Established in 2009, Alphabet’s autonomous driving unit Waymo has always been relatively protective of its technology and data. Yesterday however the company surprised many by releasing a new high-quality multimodal sensor dataset for autonomous driving. The Waymo Open Dataset was introduced at top AI conference Computer Vision and Pattern Recognition (CVPR) 2019 in Long Beach, California.
In a talk at the CVPR 2019 Autonomous Driving Workshop, Waymo Principal Scientist Drago Anguelov said traditional open-source datasets like KITTI are too small for today’s leading autonomous driving companies, forcing researchers and engineers to spend too much time on data augmentation and on preventing overfitting. Moreover, algorithm results on KITTI could not generalize to large datasets.

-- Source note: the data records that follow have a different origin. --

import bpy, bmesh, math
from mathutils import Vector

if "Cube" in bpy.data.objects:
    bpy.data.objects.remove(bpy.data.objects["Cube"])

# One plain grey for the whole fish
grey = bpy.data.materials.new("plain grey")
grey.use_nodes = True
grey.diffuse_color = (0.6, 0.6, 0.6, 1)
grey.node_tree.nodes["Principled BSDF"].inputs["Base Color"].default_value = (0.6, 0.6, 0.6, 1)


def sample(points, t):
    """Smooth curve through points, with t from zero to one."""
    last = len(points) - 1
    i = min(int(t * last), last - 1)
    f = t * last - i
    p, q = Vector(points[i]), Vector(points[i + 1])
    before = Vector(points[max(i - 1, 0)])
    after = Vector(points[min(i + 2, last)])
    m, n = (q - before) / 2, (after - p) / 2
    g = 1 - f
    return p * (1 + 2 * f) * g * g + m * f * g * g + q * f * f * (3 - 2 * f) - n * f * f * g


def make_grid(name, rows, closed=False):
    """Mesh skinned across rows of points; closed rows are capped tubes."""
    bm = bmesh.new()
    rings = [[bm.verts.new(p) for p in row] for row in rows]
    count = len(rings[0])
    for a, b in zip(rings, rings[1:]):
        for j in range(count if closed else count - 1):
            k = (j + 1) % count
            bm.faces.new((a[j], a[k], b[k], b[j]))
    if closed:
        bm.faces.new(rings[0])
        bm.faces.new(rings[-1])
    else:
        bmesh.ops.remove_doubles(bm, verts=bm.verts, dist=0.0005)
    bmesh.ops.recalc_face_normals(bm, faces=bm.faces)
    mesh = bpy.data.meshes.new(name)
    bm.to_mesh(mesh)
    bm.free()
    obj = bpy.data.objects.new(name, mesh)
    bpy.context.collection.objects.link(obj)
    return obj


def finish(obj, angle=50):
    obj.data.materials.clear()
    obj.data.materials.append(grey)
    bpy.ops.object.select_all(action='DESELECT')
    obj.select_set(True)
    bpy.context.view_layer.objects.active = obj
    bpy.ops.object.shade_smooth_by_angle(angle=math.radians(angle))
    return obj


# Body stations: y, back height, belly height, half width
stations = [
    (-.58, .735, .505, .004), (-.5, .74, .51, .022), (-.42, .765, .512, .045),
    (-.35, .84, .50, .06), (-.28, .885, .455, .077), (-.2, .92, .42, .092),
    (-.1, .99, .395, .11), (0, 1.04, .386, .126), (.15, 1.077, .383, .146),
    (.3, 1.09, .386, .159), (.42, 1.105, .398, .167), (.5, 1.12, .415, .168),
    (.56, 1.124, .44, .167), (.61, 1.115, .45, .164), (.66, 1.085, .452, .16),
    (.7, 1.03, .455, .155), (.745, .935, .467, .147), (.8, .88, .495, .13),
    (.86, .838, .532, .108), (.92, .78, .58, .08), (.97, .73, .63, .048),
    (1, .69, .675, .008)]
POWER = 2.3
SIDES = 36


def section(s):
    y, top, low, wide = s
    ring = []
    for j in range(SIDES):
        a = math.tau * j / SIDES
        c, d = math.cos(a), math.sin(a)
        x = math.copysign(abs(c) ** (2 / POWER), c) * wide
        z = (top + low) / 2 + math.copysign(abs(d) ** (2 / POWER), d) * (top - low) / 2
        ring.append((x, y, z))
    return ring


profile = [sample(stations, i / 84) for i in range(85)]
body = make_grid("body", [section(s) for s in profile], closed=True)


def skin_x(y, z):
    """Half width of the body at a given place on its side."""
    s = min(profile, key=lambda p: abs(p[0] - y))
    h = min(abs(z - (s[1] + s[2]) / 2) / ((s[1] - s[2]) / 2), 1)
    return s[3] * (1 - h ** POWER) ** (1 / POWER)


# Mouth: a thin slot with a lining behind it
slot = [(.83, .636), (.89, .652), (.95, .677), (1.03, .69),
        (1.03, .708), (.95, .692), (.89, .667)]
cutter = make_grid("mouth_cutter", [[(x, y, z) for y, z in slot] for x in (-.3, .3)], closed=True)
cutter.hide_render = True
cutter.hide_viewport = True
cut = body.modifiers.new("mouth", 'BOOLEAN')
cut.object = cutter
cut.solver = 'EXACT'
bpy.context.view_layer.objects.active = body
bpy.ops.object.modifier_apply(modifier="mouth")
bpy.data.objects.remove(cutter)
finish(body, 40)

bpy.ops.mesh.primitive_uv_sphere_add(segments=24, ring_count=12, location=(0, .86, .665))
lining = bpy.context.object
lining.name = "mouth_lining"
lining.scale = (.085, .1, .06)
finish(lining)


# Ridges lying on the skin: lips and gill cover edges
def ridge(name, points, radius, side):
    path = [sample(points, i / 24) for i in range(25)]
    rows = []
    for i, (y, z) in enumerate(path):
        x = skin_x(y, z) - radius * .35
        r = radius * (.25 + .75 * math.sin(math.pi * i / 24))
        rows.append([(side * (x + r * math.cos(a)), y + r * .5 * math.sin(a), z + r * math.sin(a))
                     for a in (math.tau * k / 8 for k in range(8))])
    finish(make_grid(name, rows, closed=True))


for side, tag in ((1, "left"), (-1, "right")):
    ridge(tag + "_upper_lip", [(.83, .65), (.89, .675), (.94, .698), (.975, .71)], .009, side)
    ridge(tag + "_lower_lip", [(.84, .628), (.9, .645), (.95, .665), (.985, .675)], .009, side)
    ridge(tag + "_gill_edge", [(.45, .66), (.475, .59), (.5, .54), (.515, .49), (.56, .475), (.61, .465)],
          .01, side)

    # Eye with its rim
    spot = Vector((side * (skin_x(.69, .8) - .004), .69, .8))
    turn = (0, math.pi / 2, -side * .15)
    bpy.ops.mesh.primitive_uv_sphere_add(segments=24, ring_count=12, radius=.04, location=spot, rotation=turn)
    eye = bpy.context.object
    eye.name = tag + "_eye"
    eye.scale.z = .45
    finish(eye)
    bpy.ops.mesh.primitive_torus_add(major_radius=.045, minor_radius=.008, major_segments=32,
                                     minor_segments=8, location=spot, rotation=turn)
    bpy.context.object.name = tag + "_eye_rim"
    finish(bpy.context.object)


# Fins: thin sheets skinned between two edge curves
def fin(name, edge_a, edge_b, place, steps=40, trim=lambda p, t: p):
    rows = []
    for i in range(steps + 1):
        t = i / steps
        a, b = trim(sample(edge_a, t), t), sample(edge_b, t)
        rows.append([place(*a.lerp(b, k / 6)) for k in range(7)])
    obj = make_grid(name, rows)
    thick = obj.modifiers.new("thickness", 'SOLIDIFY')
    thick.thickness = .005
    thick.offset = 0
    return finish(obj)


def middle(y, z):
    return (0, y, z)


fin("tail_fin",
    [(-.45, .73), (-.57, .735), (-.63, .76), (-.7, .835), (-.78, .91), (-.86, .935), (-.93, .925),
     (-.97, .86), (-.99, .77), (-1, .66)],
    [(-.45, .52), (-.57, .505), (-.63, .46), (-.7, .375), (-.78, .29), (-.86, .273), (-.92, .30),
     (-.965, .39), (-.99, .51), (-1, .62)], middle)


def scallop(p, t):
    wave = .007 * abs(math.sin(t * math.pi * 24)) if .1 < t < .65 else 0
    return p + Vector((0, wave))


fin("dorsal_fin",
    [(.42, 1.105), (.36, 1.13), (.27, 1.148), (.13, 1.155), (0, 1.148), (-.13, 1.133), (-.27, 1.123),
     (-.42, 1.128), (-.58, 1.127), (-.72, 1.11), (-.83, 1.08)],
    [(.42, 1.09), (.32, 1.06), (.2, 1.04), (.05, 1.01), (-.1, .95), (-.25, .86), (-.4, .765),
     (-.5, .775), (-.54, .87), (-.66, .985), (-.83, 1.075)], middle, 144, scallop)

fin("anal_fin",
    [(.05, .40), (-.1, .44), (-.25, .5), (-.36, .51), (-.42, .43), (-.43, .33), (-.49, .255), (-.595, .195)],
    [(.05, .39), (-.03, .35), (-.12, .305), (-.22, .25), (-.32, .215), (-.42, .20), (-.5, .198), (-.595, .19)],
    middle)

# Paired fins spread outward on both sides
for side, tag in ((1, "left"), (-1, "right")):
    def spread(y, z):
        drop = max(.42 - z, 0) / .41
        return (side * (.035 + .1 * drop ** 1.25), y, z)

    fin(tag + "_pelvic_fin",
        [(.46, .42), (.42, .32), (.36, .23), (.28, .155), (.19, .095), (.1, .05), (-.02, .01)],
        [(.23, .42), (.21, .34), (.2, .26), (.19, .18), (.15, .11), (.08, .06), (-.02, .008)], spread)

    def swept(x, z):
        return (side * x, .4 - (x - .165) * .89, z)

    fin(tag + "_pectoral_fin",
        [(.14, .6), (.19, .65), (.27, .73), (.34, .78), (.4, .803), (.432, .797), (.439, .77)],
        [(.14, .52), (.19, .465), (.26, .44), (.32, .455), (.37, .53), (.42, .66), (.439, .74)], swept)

That motivated Waymo to curate the Waymo Open Dataset, which features some 3,000 driving scenes totalling 16.7 hours of video data, 600,000 frames, approximately 25 million 3D bounding boxes and 22 million 2D bounding boxes. Sensors on Waymo’s data-collection autonomous vehicles include five LiDARs, five cameras and an undisclosed number of radars. Anguelov also stressed that Waymo does a better job on LiDAR-to-camera synchronization than KITTI or NuScenes.
The Waymo Open Dataset also improves on data diversity, factoring in variables such as weather, pedestrians, lighting conditions, cyclists and construction.
Waymo will release the first part of the dataset with 1,000 videos in July, and more in the near future. Anguelov says the company will also publish benchmarks and organize competitions.
The Waymo Open Dataset release signals a strategic shift inside Waymo: from working behind closed doors to embracing the open-source spirit. Many self-driving companies — even industry leader Waymo — are realizing the road to broad commercialization may be a long and winding one. Waymo’s Arizona ride-share project Waymo One has exposed tech shortcomings, with vehicles unable to handle unusual circumstances or tough weather conditions. Company CEO John Krafcik has admitted “it will take decades for self-driving cars to become common on roads.”
Anguelov told the audience that benchmark datasets have been critical to major advances in the field. ImageNet for example spawned the computer vision boom. Like ImageNet, the Waymo Open Dataset is expected to be applied in academic and experimental research, and the company will benefit from the development of new models that outperform its benchmark.
Last year Chinese tech giant Baidu and the University of California in Berkeley respectively released the large-scale self-driving datasets Apollo Scape and BDD100K. The data volume of Apollo Scape is 10 times greater than KITTI and CityScapes; while BDD100K contains over 100,000 driving experience videos running 40 seconds at 30 fps.
The Waymo Open Dataset will soon be available at www.waymo.com/open.
Journalist: Tony Peng | Editor: Michael Sarazen